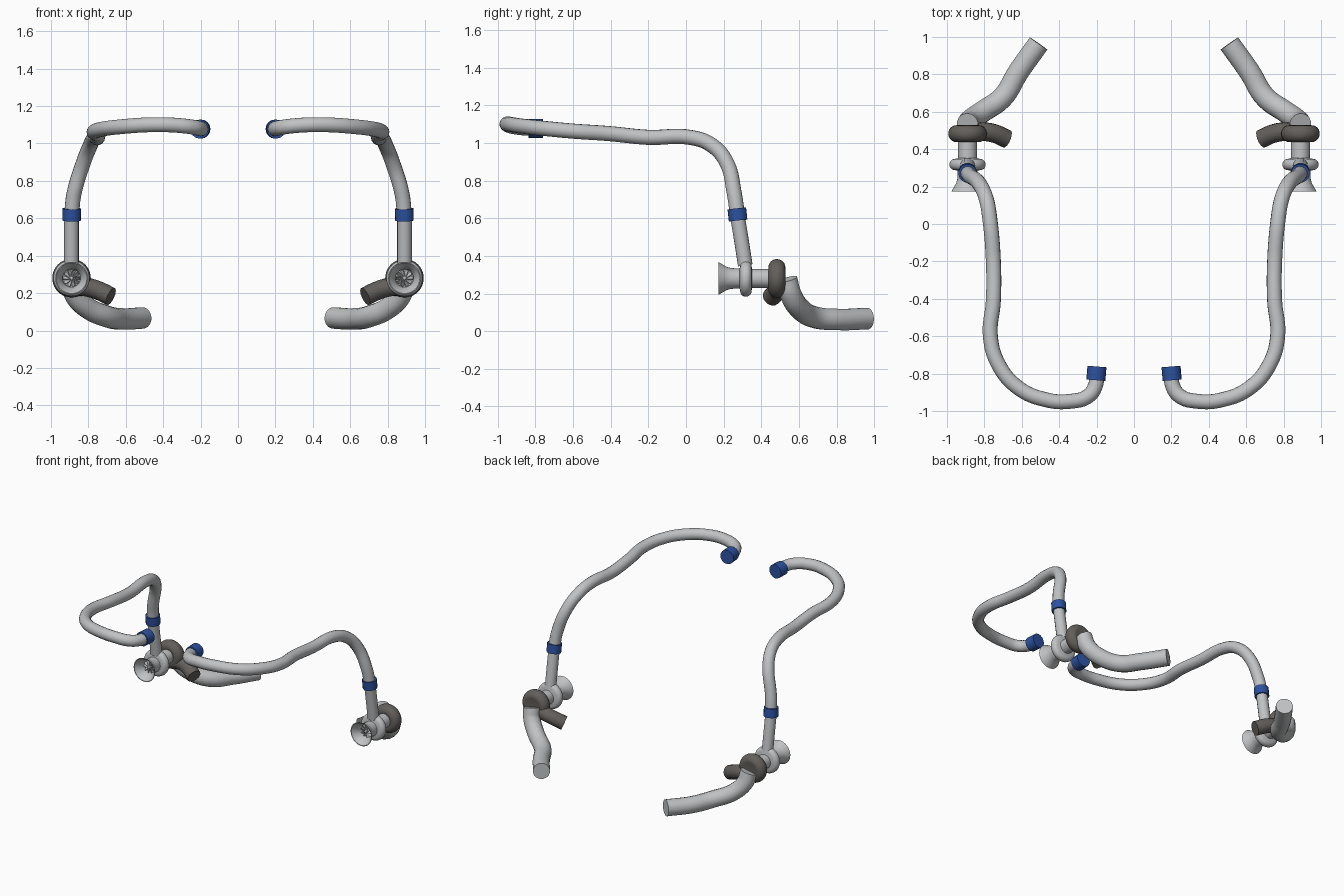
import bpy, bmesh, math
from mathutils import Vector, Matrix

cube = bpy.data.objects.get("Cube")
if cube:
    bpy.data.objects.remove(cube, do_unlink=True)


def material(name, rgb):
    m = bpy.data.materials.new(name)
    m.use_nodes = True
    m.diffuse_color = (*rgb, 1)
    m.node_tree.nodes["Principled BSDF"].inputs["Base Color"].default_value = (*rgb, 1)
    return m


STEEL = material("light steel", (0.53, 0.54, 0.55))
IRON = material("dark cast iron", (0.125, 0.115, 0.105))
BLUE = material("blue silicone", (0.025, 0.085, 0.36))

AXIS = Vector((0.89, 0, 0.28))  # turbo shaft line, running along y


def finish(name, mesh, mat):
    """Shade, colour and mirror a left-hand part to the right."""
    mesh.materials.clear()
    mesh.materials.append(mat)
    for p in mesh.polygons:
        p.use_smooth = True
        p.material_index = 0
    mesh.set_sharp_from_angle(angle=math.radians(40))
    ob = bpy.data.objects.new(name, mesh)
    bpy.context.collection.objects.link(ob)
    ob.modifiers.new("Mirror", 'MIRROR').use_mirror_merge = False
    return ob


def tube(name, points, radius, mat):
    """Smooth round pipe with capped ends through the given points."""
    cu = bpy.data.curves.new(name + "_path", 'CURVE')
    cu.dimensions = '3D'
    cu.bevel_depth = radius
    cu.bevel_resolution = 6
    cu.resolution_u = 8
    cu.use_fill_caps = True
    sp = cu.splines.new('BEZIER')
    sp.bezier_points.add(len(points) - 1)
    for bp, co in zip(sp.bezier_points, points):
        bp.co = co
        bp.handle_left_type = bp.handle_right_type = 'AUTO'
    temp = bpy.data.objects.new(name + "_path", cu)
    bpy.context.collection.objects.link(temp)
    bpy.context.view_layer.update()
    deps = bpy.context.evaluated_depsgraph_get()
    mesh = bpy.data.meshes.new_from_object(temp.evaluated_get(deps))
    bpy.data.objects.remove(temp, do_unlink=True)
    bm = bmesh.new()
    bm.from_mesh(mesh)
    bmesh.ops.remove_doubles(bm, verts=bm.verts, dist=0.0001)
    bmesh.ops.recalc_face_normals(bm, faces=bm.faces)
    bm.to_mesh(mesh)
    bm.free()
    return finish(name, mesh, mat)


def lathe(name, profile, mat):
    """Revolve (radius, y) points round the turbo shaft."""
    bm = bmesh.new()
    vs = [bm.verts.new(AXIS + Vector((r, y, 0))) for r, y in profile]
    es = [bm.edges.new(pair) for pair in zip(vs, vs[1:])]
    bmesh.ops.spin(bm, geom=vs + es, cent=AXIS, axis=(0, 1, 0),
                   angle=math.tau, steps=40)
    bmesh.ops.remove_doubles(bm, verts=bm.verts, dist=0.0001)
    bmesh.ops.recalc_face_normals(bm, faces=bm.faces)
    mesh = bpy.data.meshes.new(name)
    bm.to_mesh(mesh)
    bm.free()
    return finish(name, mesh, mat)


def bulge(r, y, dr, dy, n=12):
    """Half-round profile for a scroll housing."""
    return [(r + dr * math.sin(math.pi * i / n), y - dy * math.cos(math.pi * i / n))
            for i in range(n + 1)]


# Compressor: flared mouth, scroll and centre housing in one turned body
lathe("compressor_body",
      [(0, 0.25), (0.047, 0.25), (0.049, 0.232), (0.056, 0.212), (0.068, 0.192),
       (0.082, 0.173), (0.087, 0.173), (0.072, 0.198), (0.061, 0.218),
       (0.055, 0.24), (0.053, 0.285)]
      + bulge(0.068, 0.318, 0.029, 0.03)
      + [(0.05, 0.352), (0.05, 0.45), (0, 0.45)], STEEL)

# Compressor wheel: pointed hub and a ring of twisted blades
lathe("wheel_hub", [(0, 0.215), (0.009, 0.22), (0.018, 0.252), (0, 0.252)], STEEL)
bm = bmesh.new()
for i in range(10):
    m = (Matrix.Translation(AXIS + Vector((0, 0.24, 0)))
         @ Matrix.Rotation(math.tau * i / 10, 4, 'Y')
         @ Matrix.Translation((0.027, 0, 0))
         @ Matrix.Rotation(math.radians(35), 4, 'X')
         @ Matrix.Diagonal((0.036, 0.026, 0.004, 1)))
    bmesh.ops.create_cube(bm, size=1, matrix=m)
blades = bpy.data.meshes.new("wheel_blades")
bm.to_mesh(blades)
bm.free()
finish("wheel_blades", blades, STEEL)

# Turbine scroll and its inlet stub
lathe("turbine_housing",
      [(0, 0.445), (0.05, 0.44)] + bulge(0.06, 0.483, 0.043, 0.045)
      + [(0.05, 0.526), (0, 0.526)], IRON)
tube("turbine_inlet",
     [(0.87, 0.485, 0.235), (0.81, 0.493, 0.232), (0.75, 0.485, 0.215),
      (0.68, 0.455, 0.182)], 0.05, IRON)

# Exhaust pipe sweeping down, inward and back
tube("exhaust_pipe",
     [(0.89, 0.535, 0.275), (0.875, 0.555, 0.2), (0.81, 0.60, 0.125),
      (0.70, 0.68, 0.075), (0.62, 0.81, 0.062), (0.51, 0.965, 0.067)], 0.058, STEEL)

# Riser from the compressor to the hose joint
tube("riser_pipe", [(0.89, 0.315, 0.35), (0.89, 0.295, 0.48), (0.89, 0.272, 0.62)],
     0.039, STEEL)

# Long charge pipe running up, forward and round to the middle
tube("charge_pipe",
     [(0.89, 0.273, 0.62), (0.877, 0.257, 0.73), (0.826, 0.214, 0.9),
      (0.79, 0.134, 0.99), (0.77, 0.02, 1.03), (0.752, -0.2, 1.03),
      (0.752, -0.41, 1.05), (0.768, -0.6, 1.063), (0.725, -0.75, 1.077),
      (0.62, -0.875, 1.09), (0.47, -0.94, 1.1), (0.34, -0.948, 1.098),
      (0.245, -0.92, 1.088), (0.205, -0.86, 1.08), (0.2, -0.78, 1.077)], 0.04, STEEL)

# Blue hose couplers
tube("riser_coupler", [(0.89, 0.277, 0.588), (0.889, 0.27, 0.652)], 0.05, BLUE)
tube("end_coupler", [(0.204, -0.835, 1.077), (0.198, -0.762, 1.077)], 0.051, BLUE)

### Task to carry out
Reproduce each line of the entries in which the word "AXIS" is found.

### Finished task
AXIS = Vector((0.89, 0, 0.28))  # turbo shaft line, running along y
    vs = [bm.verts.new(AXIS + Vector((r, y, 0))) for r, y in profile]
    bmesh.ops.spin(bm, geom=vs + es, cent=AXIS, axis=(0, 1, 0),
    m = (Matrix.Translation(AXIS + Vector((0, 0.24, 0)))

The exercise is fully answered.